And all that ever matters
Is baby who's ahead in the game
Funny but it's always the same
Playing, playing with the boys
Staying, playing with the boys
After chasing sunsets
One of life's simple joys
Is playing with the boys
It DO be like that though.
The plot point most dependent on the soundtrack, however, is the romance between Maverick and Charlie. There is nothing about these two people that speaks to any chemistry, and, if we revisit that bar/high school scene, it’s important to mention that he follows her into a ladies room. Not even in 1986 is this an acceptable thing to do. Don’t follow someone into a bathroom! And yet, of course Maverick and Charlie end up together, because every time they’re together a slightly different iteration of “Take My Breath Away” plays! What two people on earth can withstand a barrage of the most romantically horny song of the last 50 years? After several different instrumental versions they finally have sex while Berlin sings:
Watching every motion in my foolish lover's game
On this endless ocean finally lovers know no shame
Turning and returning to some secret place inside
Watching in slow motion as you turn around and say

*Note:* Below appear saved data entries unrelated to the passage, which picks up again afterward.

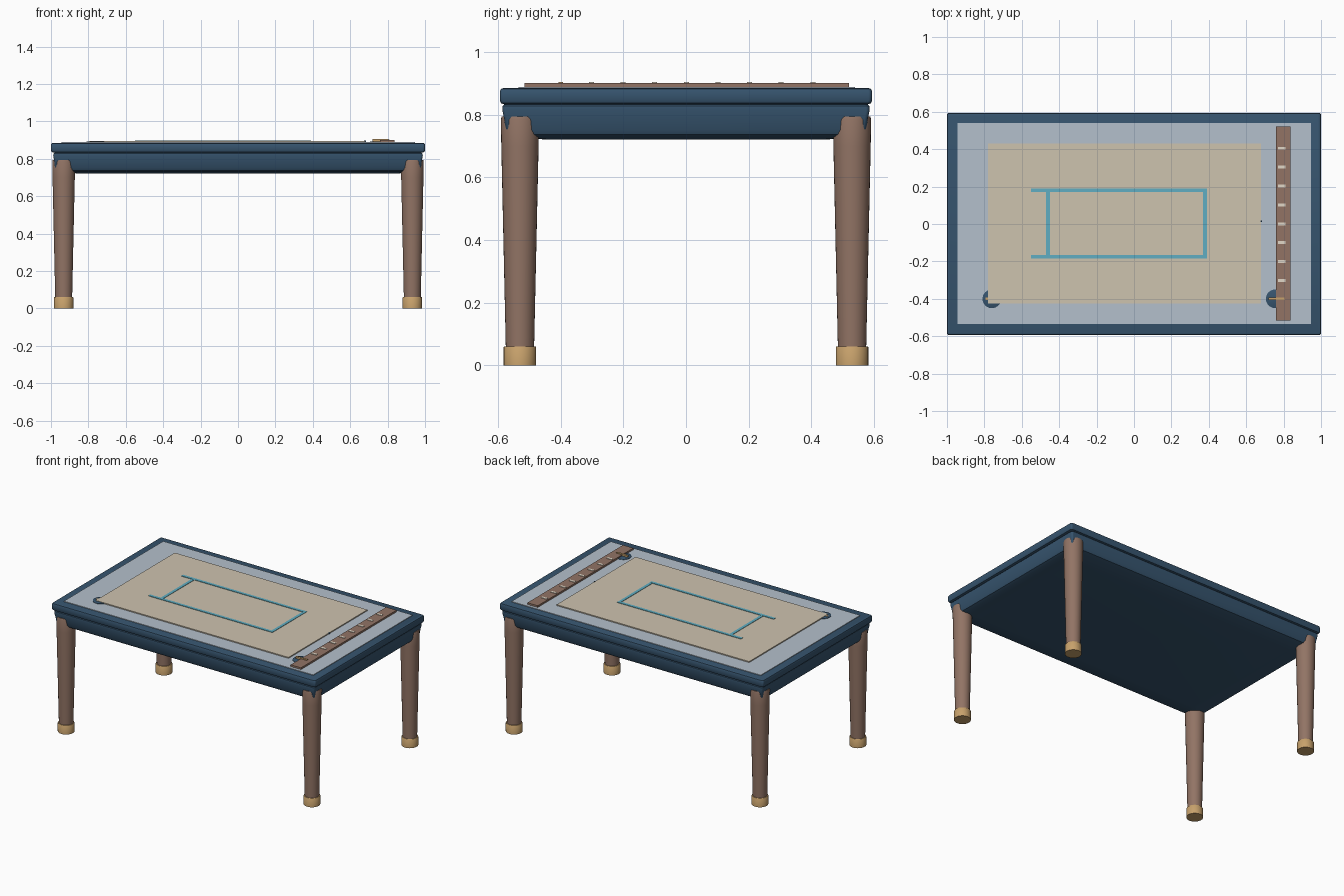
import bpy, bmesh, math

if "Cube" in bpy.data.objects:
    bpy.data.objects.remove(bpy.data.objects["Cube"], do_unlink=True)


def material(name, r, g, b):
    lin = [((c / 255 + 0.055) / 1.055) ** 2.4 for c in (r, g, b)] + [1.0]
    m = bpy.data.materials.new(name)
    m.diffuse_color = lin
    m.use_nodes = True
    bsdf = next(n for n in m.node_tree.nodes if n.type == "BSDF_PRINCIPLED")
    bsdf.inputs["Base Color"].default_value = lin
    return m


NAVY = material("navy blue", 54, 84, 110)
WOOD = material("brown wood", 146, 116, 101)
BRASS = material("brass", 200, 162, 108)
PANEL = material("pale blue grey", 180, 192, 204)
PAPER = material("parchment", 206, 195, 175)
CYAN = material("cyan line", 96, 174, 194)
CREAM = material("cream", 226, 217, 200)


def ring(cx, cy, hx, hy, r, z, n=8):
    """Rounded rectangle outline; a circle when hx = hy = r."""
    pts = []
    for q, (sx, sy) in enumerate([(1, 1), (-1, 1), (-1, -1), (1, -1)]):
        for i in range(n + 1):
            a = math.pi / 2 * (q + i / n)
            pts.append((cx + sx * (hx - r) + r * math.cos(a),
                        cy + sy * (hy - r) + r * math.sin(a), z))
    return pts


def loft(name, rings, mat):
    """Skin stacked outlines, bottom to top, and cap both ends."""
    bm = bmesh.new()
    rows = [[bm.verts.new(p) for p in pts] for pts in rings]
    n = len(rows[0])
    for lo, hi in zip(rows, rows[1:]):
        for i in range(n):
            j = (i + 1) % n
            bm.faces.new((lo[i], lo[j], hi[j], hi[i]))
    bm.faces.new(rows[0][::-1])
    bm.faces.new(rows[-1])
    bmesh.ops.remove_doubles(bm, verts=bm.verts, dist=1e-6)
    bmesh.ops.recalc_face_normals(bm, faces=bm.faces)
    return finish(name, bm, mat)


def box(name, x0, x1, y0, y1, z0, z1, mat):
    bm = bmesh.new()
    bmesh.ops.create_cube(bm, size=1)
    for v in bm.verts:
        v.co = ((x0 + x1) / 2 + v.co.x * (x1 - x0),
                (y0 + y1) / 2 + v.co.y * (y1 - y0),
                (z0 + z1) / 2 + v.co.z * (z1 - z0))
    return finish(name, bm, mat)


def finish(name, bm, mat):
    me = bpy.data.meshes.new(name)
    bm.to_mesh(me)
    bm.free()
    me.materials.append(mat)
    ob = bpy.data.objects.new(name, me)
    bpy.context.collection.objects.link(ob)
    bpy.ops.object.select_all(action="DESELECT")
    ob.select_set(True)
    bpy.context.view_layer.objects.active = ob
    bpy.ops.object.shade_smooth_by_angle(angle=math.radians(35))
    return ob


def turned(name, cx, cy, profile, mat):
    """Round part from (radius, height) pairs."""
    return loft(name, [ring(cx, cy, r, r, r, z) for r, z in profile], mat)


# Apron: tapering body with a soft lower edge and shallow domed underside
apron = [(0.86, 0.46, 0.03, 0.722), (0.955, 0.548, 0.02, 0.730),
         (0.972, 0.566, 0.015, 0.737), (0.979, 0.575, 0.012, 0.752),
         (0.983, 0.581, 0.012, 0.790), (0.988, 0.586, 0.012, 0.815),
         (0.987, 0.585, 0.012, 0.828), (0.980, 0.578, 0.010, 0.834)]
loft("apron", [ring(0, 0, *a) for a in apron], NAVY)

# Table top slab with rounded rim
slab = [(0.985, 0.578, 0.010, 0.833), (0.996, 0.590, 0.012, 0.837),
        (1.0, 0.594, 0.012, 0.845), (1.0, 0.594, 0.012, 0.874),
        (0.997, 0.591, 0.012, 0.882), (0.990, 0.584, 0.010, 0.885)]
loft("table_top", [ring(0, 0, *s) for s in slab], NAVY)

# Inlaid drawing surface
box("surface_panel", -0.945, 0.945, -0.535, 0.54, 0.88, 0.889, PANEL)

# Legs and their brass feet
for sx, side in ((-1, "right"), (1, "left")):
    for sy, end in ((-1, "front"), (1, "back")):
        x, y = sx * 0.932, sy * 0.53
        turned(f"{end}_{side}_leg", x, y,
               [(0.045, 0.05), (0.0595, 0.70), (0.061, 0.785), (0.058, 0.795)], WOOD)
        turned(f"{end}_{side}_foot", x, y,
               [(0.052, 0.0), (0.052, 0.058), (0.050, 0.061)], BRASS)

# Parchment sheet with its drawn plan
box("parchment_sheet", -0.78, 0.68, -0.425, 0.43, 0.888, 0.896, PAPER)
for i, y in enumerate((-0.175, 0.18)):
    box(f"plan_long_line_{i + 1}", -0.55, 0.39, y - 0.01, y + 0.01, 0.895, 0.899, CYAN)
for i, x in enumerate((-0.46, 0.38)):
    box(f"plan_cross_line_{i + 1}", x - 0.01, x + 0.01, -0.175, 0.18, 0.895, 0.8985, CYAN)

# Ruler with raised cream ticks
box("ruler", 0.76, 0.838, -0.515, 0.52, 0.888, 0.901, WOOD)
for i in range(8):
    y = 0.405 - 0.101 * i
    box(f"ruler_tick_{i + 1}", 0.77, 0.81, y - 0.008, y + 0.008, 0.898, 0.904, CREAM)

# Round weights with brass bars
for x, side, top in ((-0.76, "right", 0.8945), (0.755, "left", 0.905)):
    turned(f"{side}_weight", x, -0.4, [(0.05, 0.886), (0.05, 0.892), (0.047, 0.8935)], NAVY)
    box(f"{side}_weight_bar", x - 0.035, x + 0.05, -0.407, -0.393, 0.889, top, BRASS)

# Small pin at the sheet's edge
turned("sheet_pin", 0.68, 0.015, [(0.005, 0.888), (0.005, 0.898)], NAVY)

Take my breath away
Take my breath away
Someone just read that and got pregnant. Congratulations.
So the musical part is well established, but music alone doesn’t carry this movie. It also has the hallmarks of a great high school movie. This is an action movie from the John Hughes era. There’s the aforementioned romance. There’s a competitive school environment and bitter rival, Iceman, who twirls his pen exactly like a kid I hated in college. There’s no way this is a coincidence. That kid saw Top Gun and decided that Iceman was his favorite character and taught himself how to twirl his pen just like him. What a dork. More importantly there’s the friendship between Maverick and Goose, which is one of the most important and referenced in pop culture. “You’re the only family I got” Maverick tells Goose, and when *30 year old spoiler alert* Goose dies, it’s way more visceral, violent, and disheartening than you probably remember. I want to mock it as an excessively macho and manly death, one that makes you cry steak sauce and Cool Water aftershave, but I bawled like I didn’t know it was gonna happen. I cried like someone told me my dog died right before punching me in the nose.

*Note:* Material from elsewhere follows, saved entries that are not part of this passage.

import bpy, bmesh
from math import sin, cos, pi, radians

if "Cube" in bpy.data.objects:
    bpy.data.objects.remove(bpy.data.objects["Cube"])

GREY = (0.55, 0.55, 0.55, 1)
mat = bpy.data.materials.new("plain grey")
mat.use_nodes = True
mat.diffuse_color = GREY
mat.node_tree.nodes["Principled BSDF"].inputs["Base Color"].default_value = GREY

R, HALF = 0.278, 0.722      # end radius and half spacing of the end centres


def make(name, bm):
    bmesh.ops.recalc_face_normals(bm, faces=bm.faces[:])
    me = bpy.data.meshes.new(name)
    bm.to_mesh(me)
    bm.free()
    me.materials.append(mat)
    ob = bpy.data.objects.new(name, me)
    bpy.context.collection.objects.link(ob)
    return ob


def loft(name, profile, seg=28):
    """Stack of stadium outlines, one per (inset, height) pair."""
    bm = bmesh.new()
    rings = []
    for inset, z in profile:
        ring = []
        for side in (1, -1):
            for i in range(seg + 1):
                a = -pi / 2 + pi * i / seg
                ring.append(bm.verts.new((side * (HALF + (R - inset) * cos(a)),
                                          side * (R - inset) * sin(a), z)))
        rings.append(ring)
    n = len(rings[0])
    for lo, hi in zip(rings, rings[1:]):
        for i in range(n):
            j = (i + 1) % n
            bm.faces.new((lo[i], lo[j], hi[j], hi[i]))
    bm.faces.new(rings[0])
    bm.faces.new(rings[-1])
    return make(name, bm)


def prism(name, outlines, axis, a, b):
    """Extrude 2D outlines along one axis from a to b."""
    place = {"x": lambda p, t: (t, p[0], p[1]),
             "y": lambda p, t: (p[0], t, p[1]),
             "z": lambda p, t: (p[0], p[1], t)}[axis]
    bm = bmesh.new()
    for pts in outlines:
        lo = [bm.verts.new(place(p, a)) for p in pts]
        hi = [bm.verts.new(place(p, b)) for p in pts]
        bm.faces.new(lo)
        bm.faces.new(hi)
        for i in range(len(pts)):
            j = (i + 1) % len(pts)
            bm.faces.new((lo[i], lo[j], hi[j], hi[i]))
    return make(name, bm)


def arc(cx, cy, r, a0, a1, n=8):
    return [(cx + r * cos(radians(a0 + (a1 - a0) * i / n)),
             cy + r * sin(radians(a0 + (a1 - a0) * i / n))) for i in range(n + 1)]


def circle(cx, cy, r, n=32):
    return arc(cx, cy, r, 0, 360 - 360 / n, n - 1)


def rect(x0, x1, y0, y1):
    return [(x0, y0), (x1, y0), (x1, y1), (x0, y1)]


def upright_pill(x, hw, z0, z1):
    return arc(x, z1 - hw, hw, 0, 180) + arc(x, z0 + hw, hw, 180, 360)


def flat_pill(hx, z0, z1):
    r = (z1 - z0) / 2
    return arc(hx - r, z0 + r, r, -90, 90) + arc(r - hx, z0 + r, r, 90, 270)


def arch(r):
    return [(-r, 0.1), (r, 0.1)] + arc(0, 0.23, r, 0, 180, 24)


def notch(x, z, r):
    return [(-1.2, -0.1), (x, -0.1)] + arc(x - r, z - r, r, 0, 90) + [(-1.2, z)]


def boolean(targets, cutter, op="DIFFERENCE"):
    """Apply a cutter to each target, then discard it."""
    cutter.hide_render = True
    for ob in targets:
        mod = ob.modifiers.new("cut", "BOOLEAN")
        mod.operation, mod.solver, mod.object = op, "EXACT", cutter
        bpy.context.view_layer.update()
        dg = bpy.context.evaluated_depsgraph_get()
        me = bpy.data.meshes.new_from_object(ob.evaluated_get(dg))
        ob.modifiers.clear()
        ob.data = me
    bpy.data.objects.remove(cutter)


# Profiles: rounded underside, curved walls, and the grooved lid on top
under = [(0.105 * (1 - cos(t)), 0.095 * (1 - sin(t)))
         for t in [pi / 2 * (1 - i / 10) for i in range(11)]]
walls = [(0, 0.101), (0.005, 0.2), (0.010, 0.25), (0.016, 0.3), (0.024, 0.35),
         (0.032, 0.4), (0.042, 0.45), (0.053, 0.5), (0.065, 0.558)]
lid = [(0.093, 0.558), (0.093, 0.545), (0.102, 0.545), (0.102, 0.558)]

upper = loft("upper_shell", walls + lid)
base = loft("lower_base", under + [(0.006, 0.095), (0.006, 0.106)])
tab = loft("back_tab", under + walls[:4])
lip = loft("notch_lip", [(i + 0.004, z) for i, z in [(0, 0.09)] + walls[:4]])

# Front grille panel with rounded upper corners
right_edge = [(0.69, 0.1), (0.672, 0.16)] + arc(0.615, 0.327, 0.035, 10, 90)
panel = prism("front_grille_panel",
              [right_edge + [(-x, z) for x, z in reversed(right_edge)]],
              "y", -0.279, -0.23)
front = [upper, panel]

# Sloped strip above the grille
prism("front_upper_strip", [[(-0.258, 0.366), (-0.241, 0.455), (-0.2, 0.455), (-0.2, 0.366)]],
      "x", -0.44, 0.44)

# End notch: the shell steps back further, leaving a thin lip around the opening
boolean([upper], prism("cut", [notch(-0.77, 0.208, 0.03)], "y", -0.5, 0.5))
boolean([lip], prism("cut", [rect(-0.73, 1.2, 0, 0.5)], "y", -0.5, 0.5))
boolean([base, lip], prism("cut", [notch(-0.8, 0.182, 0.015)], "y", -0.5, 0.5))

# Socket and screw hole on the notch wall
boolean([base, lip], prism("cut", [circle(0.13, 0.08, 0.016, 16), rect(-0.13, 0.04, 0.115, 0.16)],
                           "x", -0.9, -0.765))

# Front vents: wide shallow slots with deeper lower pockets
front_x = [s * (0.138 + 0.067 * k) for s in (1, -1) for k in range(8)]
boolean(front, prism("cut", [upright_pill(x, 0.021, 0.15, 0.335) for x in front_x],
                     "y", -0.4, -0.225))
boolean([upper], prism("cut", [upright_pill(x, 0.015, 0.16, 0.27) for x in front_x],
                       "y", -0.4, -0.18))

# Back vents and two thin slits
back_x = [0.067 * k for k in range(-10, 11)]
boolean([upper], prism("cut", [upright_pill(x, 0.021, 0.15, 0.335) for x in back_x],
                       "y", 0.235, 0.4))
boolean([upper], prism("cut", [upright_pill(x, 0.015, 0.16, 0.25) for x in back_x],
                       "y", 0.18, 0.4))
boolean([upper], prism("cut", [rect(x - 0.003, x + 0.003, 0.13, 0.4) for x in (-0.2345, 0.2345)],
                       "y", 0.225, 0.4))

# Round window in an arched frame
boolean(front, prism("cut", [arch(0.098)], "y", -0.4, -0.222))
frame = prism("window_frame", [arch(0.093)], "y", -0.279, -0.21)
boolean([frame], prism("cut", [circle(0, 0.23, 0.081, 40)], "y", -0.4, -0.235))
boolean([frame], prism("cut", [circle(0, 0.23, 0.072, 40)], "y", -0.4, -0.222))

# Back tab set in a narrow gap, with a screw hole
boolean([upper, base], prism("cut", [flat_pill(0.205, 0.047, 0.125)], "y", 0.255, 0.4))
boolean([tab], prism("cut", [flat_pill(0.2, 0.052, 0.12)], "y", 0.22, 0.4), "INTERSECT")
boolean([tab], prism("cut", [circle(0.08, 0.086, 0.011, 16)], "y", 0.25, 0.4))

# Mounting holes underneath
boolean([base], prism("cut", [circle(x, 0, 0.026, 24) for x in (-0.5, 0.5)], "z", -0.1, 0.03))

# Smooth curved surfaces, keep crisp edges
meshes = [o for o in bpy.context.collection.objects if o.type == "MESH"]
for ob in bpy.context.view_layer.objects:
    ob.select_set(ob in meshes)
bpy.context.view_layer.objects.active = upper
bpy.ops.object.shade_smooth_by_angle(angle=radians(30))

“You fly jets long enough, something like this happens” Commander Metcalf says, imparting a weird sense of mortality and resignation not about death but about aging and doing stupid things. It reminds me of every time I got too drunk and barely made it home, or every time I skated idiotically into those DMs (also while drunk). “You live long enough, something like this is happens.”
Later, Maverick talks to Commander Metcalf as he’s trying to figure out whether to graduate from Top Gun or quit. Metcalf gives Maverick a pep talk and also finally tells him about his father’s disappearance “Up there we gotta push it, that’s our job.” That feeling of resignation is gone. I’M CHARGED UP. I’m ready to make more foolish life mistakes baby! Push it! That’s our job!
Maverick chooses to graduate, and the last 20 minutes are a redemption he doesn’t really need. He’s a hero, he’s a badass, but we already knew that. He gains his rival classmate Iceman’s approval, but he doesn’t need it. He proves that even though he didn’t graduate at the top of the class he’s the best of the best, and still that doesn’t matter so much. What matters is: Life hit him hard with its best shot and he didn’t give up, even though there wouldn’t have been any shame in doing so. He gets back in the air. It’s simple and cliché, but that’s a lot of what life is as you get older: getting back up. That’s a lesson that means even more at 30. We should all be so lucky to age like Top Gun.
Yung Costanza thinks you are still dangerous, but you can be his wingman anytime. Follow him on Twitter.